**ASSIGNMENT:** The answer must match the material word for word, with every line included.

- Opening Delimiter -

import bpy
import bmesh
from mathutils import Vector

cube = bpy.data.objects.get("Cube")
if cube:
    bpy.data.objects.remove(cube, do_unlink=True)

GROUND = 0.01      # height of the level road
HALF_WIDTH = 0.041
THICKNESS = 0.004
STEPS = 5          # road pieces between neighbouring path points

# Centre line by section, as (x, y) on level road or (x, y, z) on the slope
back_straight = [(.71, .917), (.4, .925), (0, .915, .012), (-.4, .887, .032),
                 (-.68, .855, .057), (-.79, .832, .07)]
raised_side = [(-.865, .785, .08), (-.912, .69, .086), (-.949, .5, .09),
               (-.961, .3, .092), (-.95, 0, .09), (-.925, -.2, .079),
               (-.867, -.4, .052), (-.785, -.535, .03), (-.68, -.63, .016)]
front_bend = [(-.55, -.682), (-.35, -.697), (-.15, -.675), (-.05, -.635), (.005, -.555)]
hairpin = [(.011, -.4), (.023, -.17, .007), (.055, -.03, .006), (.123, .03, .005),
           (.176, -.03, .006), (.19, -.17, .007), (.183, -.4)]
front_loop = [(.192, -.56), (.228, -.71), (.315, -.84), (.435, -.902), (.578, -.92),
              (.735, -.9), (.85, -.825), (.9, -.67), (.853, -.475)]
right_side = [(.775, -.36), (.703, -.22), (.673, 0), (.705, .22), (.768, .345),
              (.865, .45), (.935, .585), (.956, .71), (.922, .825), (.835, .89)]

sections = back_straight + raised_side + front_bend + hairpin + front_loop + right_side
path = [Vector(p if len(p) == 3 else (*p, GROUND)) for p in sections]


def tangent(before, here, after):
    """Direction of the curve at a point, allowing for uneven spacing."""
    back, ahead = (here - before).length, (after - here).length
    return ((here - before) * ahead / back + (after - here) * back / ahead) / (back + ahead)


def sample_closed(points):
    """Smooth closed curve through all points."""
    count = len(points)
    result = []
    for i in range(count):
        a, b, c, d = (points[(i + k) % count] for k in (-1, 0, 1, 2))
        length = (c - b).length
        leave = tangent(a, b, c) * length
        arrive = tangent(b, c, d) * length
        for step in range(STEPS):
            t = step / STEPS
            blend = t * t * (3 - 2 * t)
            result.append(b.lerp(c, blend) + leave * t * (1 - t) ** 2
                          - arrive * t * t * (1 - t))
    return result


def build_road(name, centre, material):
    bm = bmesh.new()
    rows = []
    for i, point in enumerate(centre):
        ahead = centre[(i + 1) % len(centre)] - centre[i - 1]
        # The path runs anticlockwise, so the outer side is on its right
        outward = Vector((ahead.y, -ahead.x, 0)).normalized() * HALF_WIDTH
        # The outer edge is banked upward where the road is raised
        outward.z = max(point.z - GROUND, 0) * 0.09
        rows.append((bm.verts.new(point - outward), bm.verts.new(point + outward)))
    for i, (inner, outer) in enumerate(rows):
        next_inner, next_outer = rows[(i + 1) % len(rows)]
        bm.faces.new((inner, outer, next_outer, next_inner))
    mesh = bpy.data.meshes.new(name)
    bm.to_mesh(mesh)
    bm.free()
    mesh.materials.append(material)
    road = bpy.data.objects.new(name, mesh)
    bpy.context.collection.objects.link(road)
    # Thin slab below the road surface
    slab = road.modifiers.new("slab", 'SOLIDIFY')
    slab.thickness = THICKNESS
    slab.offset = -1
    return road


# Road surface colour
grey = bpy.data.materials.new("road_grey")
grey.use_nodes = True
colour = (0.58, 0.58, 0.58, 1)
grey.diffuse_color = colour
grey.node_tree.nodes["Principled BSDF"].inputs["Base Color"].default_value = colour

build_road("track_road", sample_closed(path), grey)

- Closing Delimiter -

**SOLUTION TO THIS TASK:**
import bpy
import bmesh
from mathutils import Vector

cube = bpy.data.objects.get("Cube")
if cube:
    bpy.data.objects.remove(cube, do_unlink=True)

GROUND = 0.01      # height of the level road
HALF_WIDTH = 0.041
THICKNESS = 0.004
STEPS = 5          # road pieces between neighbouring path points

# Centre line by section, as (x, y) on level road or (x, y, z) on the slope
back_straight = [(.71, .917), (.4, .925), (0, .915, .012), (-.4, .887, .032),
                 (-.68, .855, .057), (-.79, .832, .07)]
raised_side = [(-.865, .785, .08), (-.912, .69, .086), (-.949, .5, .09),
               (-.961, .3, .092), (-.95, 0, .09), (-.925, -.2, .079),
               (-.867, -.4, .052), (-.785, -.535, .03), (-.68, -.63, .016)]
front_bend = [(-.55, -.682), (-.35, -.697), (-.15, -.675), (-.05, -.635), (.005, -.555)]
hairpin = [(.011, -.4), (.023, -.17, .007), (.055, -.03, .006), (.123, .03, .005),
           (.176, -.03, .006), (.19, -.17, .007), (.183, -.4)]
front_loop = [(.192, -.56), (.228, -.71), (.315, -.84), (.435, -.902), (.578, -.92),
              (.735, -.9), (.85, -.825), (.9, -.67), (.853, -.475)]
right_side = [(.775, -.36), (.703, -.22), (.673, 0), (.705, .22), (.768, .345),
              (.865, .45), (.935, .585), (.956, .71), (.922, .825), (.835, .89)]

sections = back_straight + raised_side + front_bend + hairpin + front_loop + right_side
path = [Vector(p if len(p) == 3 else (*p, GROUND)) for p in sections]


def tangent(before, here, after):
    """Direction of the curve at a point, allowing for uneven spacing."""
    back, ahead = (here - before).length, (after - here).length
    return ((here - before) * ahead / back + (after - here) * back / ahead) / (back + ahead)


def sample_closed(points):
    """Smooth closed curve through all points."""
    count = len(points)
    result = []
    for i in range(count):
        a, b, c, d = (points[(i + k) % count] for k in (-1, 0, 1, 2))
        length = (c - b).length
        leave = tangent(a, b, c) * length
        arrive = tangent(b, c, d) * length
        for step in range(STEPS):
            t = step / STEPS
            blend = t * t * (3 - 2 * t)
            result.append(b.lerp(c, blend) + leave * t * (1 - t) ** 2
                          - arrive * t * t * (1 - t))
    return result


def build_road(name, centre, material):
    bm = bmesh.new()
    rows = []
    for i, point in enumerate(centre):
        ahead = centre[(i + 1) % len(centre)] - centre[i - 1]
        # The path runs anticlockwise, so the outer side is on its right
        outward = Vector((ahead.y, -ahead.x, 0)).normalized() * HALF_WIDTH
        # The outer edge is banked upward where the road is raised
        outward.z = max(point.z - GROUND, 0) * 0.09
        rows.append((bm.verts.new(point - outward), bm.verts.new(point + outward)))
    for i, (inner, outer) in enumerate(rows):
        next_inner, next_outer = rows[(i + 1) % len(rows)]
        bm.faces.new((inner, outer, next_outer, next_inner))
    mesh = bpy.data.meshes.new(name)
    bm.to_mesh(mesh)
    bm.free()
    mesh.materials.append(material)
    road = bpy.data.objects.new(name, mesh)
    bpy.context.collection.objects.link(road)
    # Thin slab below the road surface
    slab = road.modifiers.new("slab", 'SOLIDIFY')
    slab.thickness = THICKNESS
    slab.offset = -1
    return road


# Road surface colour
grey = bpy.data.materials.new("road_grey")
grey.use_nodes = True
colour = (0.58, 0.58, 0.58, 1)
grey.diffuse_color = colour
grey.node_tree.nodes["Principled BSDF"].inputs["Base Color"].default_value = colour

build_road("track_road", sample_closed(path), grey)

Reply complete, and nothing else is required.